  • Security management. Ensure workstations are running up-to-date versions of Windows with the latest security patches applied. All security critical software such as Java, Adobe Flash, Adobe Reader, Microsoft Office, and web-browser clients are up-to-date. Compliance needs to be monitored and enforced.

For further recommendations, guidelines, and information on additional SAP security products it is recommended to consult SAP and read through their security solutions.

 

 

Geoff McDonald

MMPC

 

Appendix

 

Table 2 – Reference checksums for analyzed samples

Checksum

Detection

Comment

SHA1:4e2da5a532451500e890d176d71dc878844a9baa

MD5: c9197f34d616b46074509b4827c85675

 

 

Injects the trojan into all processes.

SHA1:6a9e1f85068fe1e4607b993774fc9cb229cd751b

MD5: efe6cd23659a05478e28e08a138df81e

TrojanSpy:Win32/Gamker.A
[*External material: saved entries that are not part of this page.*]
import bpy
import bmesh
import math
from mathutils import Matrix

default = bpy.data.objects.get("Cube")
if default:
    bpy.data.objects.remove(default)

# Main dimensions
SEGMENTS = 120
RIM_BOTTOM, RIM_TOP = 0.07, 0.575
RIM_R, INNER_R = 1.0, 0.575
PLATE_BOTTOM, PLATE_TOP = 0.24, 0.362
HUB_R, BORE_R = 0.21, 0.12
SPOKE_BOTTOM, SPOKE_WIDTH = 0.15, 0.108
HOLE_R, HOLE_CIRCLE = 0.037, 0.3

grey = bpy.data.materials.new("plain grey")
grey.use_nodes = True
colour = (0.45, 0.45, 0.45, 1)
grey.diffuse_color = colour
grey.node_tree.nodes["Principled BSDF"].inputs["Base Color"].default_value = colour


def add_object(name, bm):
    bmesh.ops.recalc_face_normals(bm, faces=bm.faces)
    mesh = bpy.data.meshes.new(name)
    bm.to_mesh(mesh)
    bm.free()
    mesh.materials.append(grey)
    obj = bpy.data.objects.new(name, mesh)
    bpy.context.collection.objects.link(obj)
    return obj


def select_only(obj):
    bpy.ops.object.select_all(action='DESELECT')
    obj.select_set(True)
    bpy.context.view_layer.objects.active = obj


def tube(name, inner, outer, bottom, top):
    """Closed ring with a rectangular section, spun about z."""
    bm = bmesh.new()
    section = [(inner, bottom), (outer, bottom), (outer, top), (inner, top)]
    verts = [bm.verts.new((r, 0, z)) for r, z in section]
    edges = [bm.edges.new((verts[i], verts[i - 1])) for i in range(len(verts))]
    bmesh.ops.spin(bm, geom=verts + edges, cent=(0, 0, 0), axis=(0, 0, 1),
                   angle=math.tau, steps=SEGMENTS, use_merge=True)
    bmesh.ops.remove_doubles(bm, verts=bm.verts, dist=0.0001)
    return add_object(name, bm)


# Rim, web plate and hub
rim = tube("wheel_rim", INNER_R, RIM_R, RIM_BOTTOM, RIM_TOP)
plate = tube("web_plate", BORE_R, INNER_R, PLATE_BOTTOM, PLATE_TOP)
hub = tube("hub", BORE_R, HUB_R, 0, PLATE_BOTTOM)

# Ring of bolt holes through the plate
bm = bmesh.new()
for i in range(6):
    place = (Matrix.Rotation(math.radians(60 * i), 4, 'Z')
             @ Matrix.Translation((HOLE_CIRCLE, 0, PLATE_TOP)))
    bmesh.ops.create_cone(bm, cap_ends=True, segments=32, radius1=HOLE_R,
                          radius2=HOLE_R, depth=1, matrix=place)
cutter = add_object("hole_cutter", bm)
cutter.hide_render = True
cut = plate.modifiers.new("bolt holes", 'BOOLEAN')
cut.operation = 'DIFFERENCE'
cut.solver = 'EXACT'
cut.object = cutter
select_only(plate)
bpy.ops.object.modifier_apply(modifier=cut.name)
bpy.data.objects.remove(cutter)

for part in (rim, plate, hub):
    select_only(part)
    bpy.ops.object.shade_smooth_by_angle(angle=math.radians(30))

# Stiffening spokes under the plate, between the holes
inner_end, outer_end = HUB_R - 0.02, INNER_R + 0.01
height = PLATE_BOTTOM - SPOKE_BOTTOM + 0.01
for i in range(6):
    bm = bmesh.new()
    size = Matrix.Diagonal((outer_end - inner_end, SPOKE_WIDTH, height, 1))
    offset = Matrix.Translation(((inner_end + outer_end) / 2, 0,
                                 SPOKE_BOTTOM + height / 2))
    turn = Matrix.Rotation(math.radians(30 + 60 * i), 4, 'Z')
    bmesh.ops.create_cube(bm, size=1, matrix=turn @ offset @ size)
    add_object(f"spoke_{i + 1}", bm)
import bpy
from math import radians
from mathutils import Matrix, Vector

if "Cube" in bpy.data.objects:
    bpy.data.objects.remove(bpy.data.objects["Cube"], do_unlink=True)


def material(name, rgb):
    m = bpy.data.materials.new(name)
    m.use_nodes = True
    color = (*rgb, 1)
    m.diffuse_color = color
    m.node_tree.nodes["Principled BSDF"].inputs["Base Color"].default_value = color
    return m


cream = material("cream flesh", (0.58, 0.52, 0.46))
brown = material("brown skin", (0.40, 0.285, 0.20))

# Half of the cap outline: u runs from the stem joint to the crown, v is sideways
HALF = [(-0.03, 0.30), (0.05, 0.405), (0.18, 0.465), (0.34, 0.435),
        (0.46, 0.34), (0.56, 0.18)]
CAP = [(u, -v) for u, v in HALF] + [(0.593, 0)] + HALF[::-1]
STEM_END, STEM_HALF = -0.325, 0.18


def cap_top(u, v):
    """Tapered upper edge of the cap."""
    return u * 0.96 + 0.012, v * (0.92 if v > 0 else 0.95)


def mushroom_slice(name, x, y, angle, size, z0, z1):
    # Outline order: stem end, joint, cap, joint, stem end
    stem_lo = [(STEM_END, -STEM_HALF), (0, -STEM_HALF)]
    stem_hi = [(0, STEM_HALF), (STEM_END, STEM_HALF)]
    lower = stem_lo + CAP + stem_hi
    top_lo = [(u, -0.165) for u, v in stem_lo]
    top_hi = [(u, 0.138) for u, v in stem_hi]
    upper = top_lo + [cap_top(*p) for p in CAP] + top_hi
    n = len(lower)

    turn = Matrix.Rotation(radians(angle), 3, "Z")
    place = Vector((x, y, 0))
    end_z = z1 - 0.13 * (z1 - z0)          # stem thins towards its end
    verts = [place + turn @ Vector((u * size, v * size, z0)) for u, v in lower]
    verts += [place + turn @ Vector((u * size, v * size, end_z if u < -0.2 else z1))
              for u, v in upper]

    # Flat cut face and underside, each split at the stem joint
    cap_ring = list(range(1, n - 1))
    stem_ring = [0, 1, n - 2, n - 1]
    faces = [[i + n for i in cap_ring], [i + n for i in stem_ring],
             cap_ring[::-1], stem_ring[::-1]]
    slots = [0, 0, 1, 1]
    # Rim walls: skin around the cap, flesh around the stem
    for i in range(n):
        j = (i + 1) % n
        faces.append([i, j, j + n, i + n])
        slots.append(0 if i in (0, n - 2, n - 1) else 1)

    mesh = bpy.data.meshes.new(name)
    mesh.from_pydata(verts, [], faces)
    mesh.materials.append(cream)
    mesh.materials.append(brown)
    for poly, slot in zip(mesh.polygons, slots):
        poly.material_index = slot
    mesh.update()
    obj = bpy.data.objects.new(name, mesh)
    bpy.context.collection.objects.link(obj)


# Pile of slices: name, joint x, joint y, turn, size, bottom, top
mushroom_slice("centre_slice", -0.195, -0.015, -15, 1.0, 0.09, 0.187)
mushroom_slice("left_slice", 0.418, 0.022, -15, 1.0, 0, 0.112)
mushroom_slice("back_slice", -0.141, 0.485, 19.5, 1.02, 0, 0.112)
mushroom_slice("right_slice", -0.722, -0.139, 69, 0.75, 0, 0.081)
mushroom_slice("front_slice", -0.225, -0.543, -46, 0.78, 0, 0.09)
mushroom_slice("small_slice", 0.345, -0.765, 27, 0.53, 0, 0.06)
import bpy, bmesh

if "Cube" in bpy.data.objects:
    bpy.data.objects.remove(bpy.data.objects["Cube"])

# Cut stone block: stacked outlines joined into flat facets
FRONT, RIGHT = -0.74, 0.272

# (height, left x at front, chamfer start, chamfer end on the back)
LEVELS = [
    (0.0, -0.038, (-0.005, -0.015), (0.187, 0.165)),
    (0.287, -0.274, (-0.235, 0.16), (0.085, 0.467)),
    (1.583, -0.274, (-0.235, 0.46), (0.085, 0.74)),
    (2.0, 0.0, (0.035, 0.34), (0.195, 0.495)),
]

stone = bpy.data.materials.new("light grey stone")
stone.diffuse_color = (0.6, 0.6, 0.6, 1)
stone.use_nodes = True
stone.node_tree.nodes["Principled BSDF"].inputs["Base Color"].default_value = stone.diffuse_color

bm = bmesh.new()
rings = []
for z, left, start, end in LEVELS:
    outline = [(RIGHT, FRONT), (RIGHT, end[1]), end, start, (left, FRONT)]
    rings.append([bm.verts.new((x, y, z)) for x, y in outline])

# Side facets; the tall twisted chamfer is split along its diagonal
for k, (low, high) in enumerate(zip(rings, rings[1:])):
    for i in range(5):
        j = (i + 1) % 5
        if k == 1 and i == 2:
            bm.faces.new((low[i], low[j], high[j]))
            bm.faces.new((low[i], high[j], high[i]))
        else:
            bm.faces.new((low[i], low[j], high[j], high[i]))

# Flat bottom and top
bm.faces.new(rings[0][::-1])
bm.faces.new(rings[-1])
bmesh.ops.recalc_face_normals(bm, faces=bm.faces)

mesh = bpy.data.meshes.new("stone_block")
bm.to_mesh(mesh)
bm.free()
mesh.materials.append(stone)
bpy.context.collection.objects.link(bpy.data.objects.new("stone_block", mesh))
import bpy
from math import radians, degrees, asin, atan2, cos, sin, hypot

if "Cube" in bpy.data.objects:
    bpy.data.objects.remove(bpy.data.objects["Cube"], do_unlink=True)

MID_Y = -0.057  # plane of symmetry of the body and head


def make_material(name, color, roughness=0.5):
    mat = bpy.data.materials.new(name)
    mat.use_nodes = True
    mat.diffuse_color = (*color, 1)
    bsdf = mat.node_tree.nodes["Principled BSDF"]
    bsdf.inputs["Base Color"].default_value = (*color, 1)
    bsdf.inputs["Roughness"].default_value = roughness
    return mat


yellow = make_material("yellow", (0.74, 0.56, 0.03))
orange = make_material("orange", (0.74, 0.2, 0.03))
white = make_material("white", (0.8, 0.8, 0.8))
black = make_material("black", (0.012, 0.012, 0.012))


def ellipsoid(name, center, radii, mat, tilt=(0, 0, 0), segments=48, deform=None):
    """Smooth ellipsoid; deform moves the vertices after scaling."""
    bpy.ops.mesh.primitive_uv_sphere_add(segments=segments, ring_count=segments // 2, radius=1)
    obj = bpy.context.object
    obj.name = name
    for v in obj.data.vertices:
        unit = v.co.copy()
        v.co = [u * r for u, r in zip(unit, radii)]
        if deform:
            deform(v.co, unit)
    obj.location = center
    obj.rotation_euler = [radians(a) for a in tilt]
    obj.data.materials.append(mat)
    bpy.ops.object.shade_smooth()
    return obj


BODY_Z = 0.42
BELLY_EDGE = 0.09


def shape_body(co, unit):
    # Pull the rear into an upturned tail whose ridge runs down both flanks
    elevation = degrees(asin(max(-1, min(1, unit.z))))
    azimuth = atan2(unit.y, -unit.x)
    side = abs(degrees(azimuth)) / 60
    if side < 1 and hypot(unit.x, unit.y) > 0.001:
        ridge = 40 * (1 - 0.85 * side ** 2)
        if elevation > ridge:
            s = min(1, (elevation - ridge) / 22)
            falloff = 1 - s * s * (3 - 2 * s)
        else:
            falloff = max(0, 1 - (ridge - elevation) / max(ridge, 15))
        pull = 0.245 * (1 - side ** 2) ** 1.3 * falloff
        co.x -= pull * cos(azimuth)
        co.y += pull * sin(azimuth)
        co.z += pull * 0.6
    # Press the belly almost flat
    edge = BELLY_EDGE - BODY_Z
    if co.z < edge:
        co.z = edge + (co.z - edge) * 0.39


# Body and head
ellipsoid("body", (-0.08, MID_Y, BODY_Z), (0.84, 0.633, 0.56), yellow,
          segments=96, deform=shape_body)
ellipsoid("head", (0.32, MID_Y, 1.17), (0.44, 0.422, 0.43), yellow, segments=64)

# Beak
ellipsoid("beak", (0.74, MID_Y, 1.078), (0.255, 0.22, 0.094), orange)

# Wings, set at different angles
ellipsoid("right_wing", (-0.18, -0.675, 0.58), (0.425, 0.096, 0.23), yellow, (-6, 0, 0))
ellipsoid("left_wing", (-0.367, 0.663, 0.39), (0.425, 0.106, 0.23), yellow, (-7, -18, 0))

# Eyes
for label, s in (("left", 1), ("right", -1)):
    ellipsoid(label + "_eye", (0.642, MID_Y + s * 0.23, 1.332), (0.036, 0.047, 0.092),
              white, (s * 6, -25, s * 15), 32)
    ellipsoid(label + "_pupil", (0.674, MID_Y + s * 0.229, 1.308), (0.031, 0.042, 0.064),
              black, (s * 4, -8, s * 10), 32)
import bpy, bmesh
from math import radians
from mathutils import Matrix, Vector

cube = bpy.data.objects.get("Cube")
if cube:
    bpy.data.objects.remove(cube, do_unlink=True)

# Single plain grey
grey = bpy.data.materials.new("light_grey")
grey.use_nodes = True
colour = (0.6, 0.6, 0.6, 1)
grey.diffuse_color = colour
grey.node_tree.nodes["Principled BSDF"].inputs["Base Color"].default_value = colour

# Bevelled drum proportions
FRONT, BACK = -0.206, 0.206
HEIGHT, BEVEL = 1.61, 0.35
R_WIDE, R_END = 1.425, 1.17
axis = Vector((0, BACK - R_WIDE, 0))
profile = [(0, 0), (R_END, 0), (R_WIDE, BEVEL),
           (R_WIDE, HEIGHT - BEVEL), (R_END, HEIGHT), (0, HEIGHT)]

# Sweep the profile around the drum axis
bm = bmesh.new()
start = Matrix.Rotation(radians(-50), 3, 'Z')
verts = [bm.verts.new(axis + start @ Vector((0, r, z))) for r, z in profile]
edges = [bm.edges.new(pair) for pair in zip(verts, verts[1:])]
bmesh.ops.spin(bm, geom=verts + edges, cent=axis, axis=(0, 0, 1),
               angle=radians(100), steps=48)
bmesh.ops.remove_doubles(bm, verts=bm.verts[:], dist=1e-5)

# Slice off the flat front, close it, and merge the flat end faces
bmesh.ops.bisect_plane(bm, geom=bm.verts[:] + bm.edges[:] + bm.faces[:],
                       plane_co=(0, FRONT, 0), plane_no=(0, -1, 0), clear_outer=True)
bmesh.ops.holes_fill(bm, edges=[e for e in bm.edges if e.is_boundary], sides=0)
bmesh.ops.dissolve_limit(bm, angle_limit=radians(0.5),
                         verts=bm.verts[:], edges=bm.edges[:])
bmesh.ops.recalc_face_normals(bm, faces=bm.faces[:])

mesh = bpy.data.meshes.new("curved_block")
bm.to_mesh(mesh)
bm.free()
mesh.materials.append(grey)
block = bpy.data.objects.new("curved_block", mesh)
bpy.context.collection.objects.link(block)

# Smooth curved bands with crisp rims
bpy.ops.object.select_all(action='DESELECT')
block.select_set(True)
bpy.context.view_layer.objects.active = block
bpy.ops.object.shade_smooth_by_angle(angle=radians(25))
Carberp-based password and information stealer.

 

Table 3 – Additional screen and command-line capture triggers under the category “IT”

TelemacoBusinessManager.exe

Ceedo.exe

FileProtector.exe

Telemaco.exe

CeedoRT.exe

contoc.exe

StartCeedo.exe

legalSign.exe

IDProtect Monitor.exe

dikeutil.exe

SIManager.exe

bit4pin.exe

 

Table 4 – Additional screen and command-line capture triggers under the category “ETC”

iscc.exe

rmclient.exe

Dealer.exe

visa.exe

SACLIENT.exe

info.exe

eclnt.exe

QUICKPAY.exe

ClientBK.exe

SXDOC.exe

WClient.exe

Client32.exe

UNISTREAM.exe

OnCBCli.exe

RETAIL32.exe

IMBLink32.exe

client6.exe

iWallet.exe

BUDGET.exe

UARM.exe

Bk_kw32.exe

ClntW32.exe

bitcoin-qt.exe

ARM\\ARM.exe

CLB.exe

BC_Loader.exe

el_cli.exe

Pmodule.exe

WUPostAgent.exe

PRCLIENT.exe

elbank.exe

LFCPaymentAIS.exe

RETAIL.exe

ProductPrototype.exe

EELCLNT.exe

selva_copy.exe

UpOfCards.exe

QIWIGUARD.exe

MWCLIENT32.exe

ASBANK_LITE.exe

EximClient.exe

Payments.exe

OKMain.exe

JSCASHMAIN.exe

MMBANK.exe

bb.exe

PaymMaster.exe

CSHELL.exe

EffectOffice.Client.exe

BBCLIENT.exe

startclient7.exe

ubs_net.exe

CNCCLIENT.exe

WFINIST.exe

BCLIENT.exe

terminal.exe

LPBOS.exe

ContactNG.exe

ETSRV.exe

xplat_client.exe

bankcl.exe

fcClient.exe

BANK32.exe

BBMS.exe

PinPayR.exe

kb_cli.exe

Edealer.exe

URALPROM.exe

bk.exe

DTPayDesk.exe

cb193w.exe

Qiwicashier.exe

TERMW.exe

SAADM.exe

W32MKDE.exe

RTADMIN.exe

RTCERT.exe

litecoin-qt.exe

Transact.exe

Ibwn8.exe

clcard.exe

avn_cc.exe

sapphire.exe

srclbclient.exee

Client2.exe

WebLogin.exe

rpay.exe

KBADMIN.exe

Sunflow.exe

CliBank.exe

KLBS.exe

AdClient.exe

payment_processor.exe

NURITSmartLoader.exe

Omeg\\M7.exe

SGBClient.exe

iquote32.exe

plat.exe

ibcremote31.exe

WinVal.exe

Payroll.exe

CLBank.exe

LBank.exe

 

Categories: Uncategorized Tags: